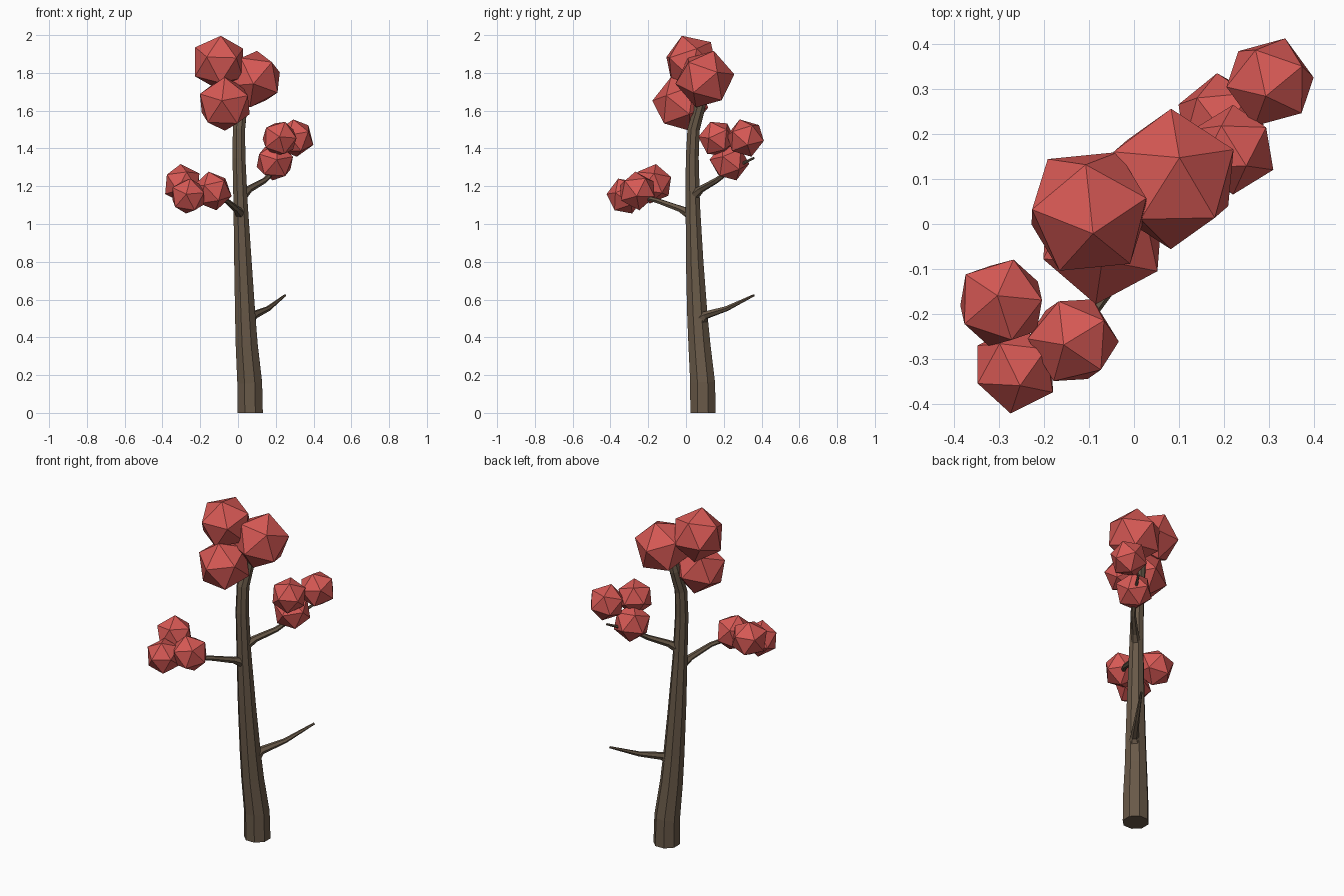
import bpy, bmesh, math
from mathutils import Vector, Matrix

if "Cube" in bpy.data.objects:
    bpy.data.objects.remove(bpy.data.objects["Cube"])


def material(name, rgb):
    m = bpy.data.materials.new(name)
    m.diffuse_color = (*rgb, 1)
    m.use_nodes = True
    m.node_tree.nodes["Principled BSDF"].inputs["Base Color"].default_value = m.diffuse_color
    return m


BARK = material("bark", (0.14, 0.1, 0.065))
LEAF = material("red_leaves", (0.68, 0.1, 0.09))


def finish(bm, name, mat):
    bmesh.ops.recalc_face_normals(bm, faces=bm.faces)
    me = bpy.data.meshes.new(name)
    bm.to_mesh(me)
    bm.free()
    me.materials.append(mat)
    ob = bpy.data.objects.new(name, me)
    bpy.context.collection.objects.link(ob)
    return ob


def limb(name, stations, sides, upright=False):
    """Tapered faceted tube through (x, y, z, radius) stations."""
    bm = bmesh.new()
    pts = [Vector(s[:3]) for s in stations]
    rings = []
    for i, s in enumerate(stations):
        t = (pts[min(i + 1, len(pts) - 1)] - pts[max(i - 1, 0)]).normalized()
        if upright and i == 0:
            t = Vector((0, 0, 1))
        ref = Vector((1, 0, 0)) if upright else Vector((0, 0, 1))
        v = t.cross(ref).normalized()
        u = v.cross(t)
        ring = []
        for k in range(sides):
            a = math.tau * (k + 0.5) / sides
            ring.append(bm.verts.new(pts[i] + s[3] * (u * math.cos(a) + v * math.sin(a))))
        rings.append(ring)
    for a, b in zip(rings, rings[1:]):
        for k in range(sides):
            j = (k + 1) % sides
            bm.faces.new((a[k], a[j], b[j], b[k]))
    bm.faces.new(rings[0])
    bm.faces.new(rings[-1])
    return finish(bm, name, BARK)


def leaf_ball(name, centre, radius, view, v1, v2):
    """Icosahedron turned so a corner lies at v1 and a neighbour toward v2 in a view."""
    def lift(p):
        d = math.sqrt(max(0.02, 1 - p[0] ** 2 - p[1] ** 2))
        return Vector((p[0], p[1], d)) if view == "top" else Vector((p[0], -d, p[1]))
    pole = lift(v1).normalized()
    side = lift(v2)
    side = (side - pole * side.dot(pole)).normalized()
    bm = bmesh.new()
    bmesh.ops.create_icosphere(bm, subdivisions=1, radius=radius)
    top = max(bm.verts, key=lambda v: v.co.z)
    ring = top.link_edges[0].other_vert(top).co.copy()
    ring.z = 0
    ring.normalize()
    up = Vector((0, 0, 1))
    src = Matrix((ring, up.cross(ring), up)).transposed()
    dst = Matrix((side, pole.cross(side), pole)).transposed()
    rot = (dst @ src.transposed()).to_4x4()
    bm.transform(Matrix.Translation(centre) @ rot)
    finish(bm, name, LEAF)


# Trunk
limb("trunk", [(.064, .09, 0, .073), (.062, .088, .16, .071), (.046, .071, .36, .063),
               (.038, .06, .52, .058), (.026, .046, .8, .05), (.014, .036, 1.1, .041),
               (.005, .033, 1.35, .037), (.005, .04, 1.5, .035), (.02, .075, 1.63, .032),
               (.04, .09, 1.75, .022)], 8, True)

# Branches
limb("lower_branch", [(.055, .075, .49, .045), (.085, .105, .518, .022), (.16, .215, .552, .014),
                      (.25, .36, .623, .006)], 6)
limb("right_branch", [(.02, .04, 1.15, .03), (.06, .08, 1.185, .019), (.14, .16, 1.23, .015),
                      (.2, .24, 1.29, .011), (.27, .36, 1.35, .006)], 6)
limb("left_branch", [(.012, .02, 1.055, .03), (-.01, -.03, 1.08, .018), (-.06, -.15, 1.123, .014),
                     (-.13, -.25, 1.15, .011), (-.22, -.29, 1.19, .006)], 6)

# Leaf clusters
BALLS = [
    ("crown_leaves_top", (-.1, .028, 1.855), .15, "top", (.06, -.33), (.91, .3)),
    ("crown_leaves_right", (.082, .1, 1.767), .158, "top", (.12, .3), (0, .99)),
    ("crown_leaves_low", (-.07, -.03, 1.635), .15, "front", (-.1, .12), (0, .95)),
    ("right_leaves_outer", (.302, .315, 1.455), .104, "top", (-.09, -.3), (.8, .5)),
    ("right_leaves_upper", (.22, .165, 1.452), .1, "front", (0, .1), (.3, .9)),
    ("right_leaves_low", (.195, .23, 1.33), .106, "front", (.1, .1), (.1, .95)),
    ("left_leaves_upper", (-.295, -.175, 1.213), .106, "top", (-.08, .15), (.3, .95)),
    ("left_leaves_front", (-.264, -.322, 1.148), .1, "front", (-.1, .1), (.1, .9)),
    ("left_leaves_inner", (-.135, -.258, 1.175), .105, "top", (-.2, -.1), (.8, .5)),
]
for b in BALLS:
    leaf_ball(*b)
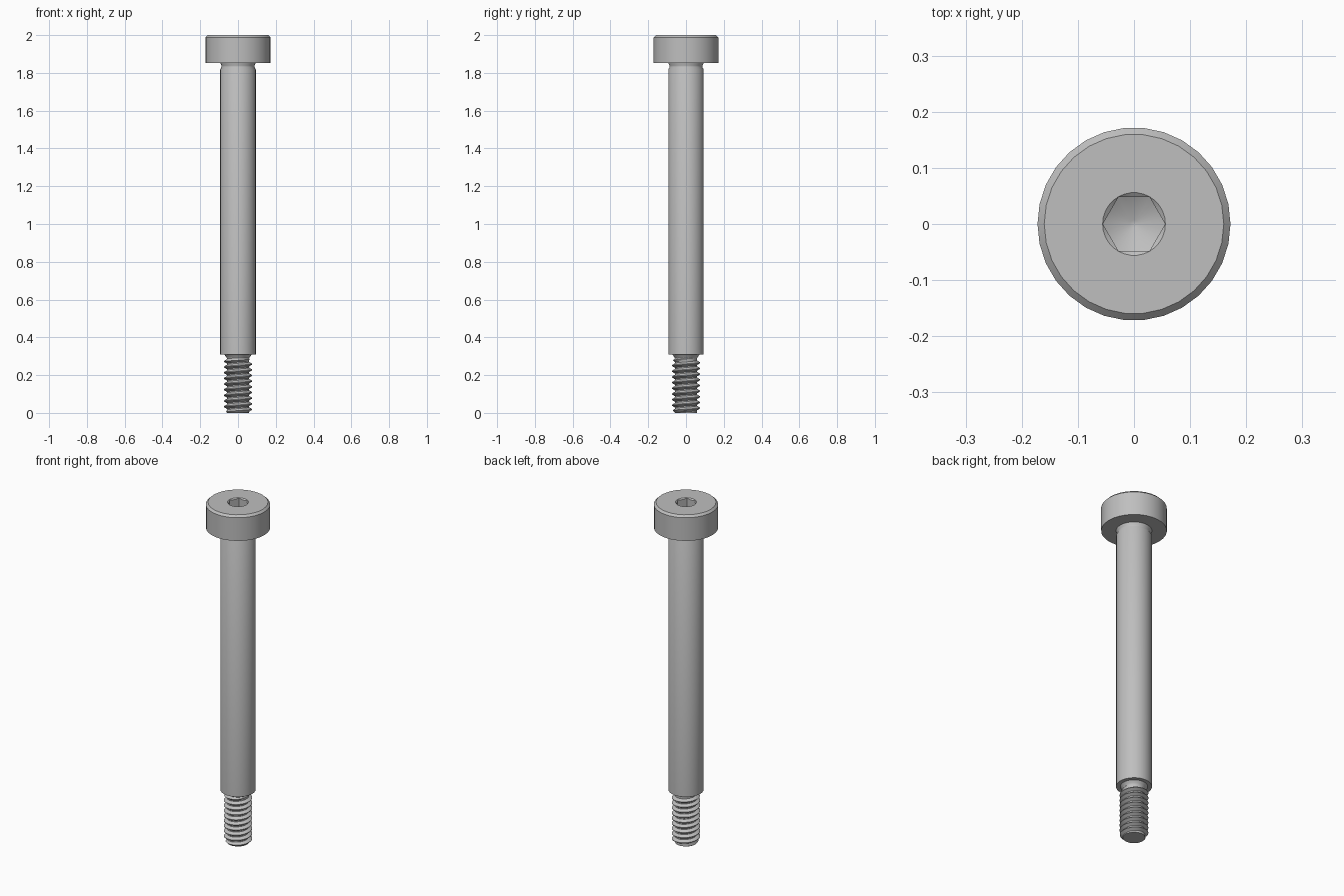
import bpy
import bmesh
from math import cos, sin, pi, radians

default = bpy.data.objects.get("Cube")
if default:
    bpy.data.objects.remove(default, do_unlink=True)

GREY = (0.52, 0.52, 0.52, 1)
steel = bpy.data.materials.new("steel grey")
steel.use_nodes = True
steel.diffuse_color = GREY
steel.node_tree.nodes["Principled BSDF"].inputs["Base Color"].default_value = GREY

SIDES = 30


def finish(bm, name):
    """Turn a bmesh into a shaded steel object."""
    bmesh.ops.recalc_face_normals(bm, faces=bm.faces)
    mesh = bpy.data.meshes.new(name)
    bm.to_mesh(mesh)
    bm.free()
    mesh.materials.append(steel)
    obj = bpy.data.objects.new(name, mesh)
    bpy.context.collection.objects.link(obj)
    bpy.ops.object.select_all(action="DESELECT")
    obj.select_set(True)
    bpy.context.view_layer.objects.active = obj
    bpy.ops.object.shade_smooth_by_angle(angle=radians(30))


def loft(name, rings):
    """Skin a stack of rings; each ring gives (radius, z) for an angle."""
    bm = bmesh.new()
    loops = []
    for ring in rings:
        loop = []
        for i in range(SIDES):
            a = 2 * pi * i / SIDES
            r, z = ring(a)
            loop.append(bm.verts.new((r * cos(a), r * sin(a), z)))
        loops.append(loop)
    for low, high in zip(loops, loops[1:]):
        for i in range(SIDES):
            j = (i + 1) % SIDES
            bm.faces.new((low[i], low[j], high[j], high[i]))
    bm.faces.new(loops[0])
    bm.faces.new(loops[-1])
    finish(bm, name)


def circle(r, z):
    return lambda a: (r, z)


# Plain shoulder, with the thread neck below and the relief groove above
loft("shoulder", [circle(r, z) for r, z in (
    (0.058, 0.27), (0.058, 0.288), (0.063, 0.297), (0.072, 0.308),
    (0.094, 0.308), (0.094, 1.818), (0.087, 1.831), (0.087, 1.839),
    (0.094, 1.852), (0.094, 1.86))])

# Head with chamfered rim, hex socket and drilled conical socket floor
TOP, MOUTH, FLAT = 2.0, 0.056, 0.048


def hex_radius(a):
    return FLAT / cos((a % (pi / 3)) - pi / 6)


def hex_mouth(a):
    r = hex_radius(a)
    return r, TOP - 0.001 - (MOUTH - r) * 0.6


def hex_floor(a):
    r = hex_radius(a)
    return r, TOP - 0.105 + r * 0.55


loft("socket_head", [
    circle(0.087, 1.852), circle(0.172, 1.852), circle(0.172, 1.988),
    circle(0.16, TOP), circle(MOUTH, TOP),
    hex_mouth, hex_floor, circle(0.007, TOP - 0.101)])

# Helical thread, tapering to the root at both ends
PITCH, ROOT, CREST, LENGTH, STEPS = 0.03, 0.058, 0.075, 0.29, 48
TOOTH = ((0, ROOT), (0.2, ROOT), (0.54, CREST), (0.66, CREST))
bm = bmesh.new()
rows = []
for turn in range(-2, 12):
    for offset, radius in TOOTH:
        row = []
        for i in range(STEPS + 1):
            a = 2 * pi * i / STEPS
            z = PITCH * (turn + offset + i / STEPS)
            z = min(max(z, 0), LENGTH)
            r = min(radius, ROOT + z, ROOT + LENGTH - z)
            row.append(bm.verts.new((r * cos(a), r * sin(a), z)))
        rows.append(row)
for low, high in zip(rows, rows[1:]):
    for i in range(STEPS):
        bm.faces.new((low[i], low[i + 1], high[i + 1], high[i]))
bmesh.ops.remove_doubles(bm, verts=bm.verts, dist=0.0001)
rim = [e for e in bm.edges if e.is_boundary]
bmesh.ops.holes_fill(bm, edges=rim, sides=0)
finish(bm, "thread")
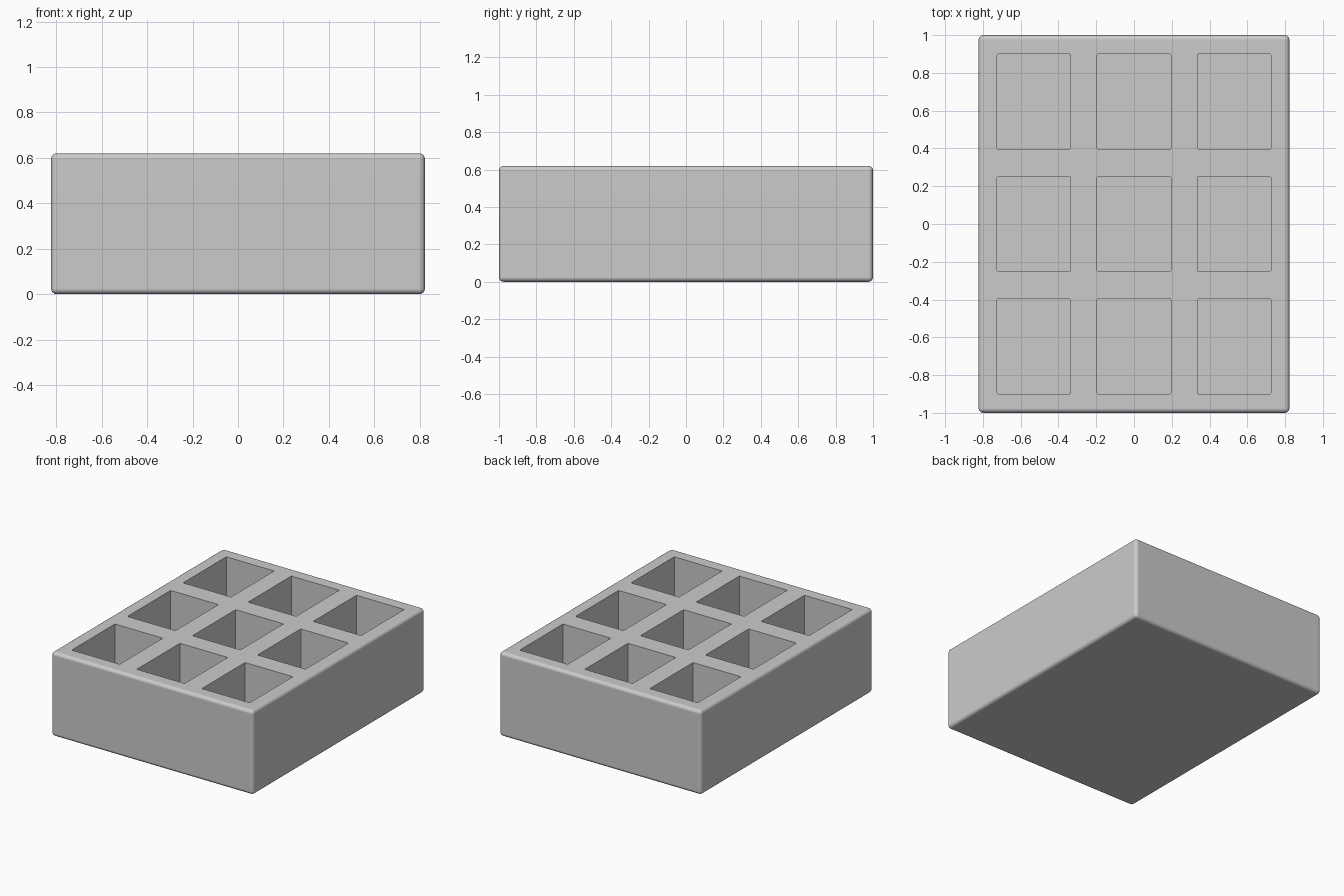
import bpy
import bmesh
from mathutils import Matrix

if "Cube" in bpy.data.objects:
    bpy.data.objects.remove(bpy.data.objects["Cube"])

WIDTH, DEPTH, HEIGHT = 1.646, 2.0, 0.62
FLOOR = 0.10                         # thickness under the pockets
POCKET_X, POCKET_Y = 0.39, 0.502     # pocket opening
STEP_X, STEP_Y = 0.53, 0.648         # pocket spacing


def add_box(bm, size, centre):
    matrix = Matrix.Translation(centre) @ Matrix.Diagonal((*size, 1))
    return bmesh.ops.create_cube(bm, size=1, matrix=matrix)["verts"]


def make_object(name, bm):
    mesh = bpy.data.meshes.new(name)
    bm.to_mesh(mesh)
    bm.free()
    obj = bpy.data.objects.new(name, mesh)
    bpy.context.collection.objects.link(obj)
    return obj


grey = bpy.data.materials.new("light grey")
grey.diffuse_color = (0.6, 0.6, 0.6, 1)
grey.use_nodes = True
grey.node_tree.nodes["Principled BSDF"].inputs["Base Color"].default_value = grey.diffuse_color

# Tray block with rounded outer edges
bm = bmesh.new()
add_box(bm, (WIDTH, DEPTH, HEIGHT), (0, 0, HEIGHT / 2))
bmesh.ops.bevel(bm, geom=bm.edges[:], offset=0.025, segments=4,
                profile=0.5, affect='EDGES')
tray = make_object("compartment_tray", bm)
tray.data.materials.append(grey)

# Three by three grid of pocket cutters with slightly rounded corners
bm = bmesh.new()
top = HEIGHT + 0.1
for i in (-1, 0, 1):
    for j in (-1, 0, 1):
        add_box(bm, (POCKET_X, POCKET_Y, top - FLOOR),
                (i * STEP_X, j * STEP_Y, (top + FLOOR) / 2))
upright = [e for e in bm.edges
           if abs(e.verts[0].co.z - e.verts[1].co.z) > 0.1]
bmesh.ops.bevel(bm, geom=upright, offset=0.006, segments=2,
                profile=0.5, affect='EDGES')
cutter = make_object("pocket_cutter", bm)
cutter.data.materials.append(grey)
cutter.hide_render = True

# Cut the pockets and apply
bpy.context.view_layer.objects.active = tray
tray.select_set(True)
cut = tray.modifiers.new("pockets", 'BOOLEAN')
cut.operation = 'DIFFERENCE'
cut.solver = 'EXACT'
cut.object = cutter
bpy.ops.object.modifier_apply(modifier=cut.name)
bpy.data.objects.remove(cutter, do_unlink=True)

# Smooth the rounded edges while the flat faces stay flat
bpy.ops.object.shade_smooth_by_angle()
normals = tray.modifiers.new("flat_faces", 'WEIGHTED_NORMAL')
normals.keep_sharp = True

* _Directions_: Copy out each line of the records where the string "range" appears.

* _Solution to the problem_:
        for k in range(sides):
        for k in range(sides):
        for i in range(SIDES):
        for i in range(SIDES):
for turn in range(-2, 12):
        for i in range(STEPS + 1):
    for i in range(STEPS):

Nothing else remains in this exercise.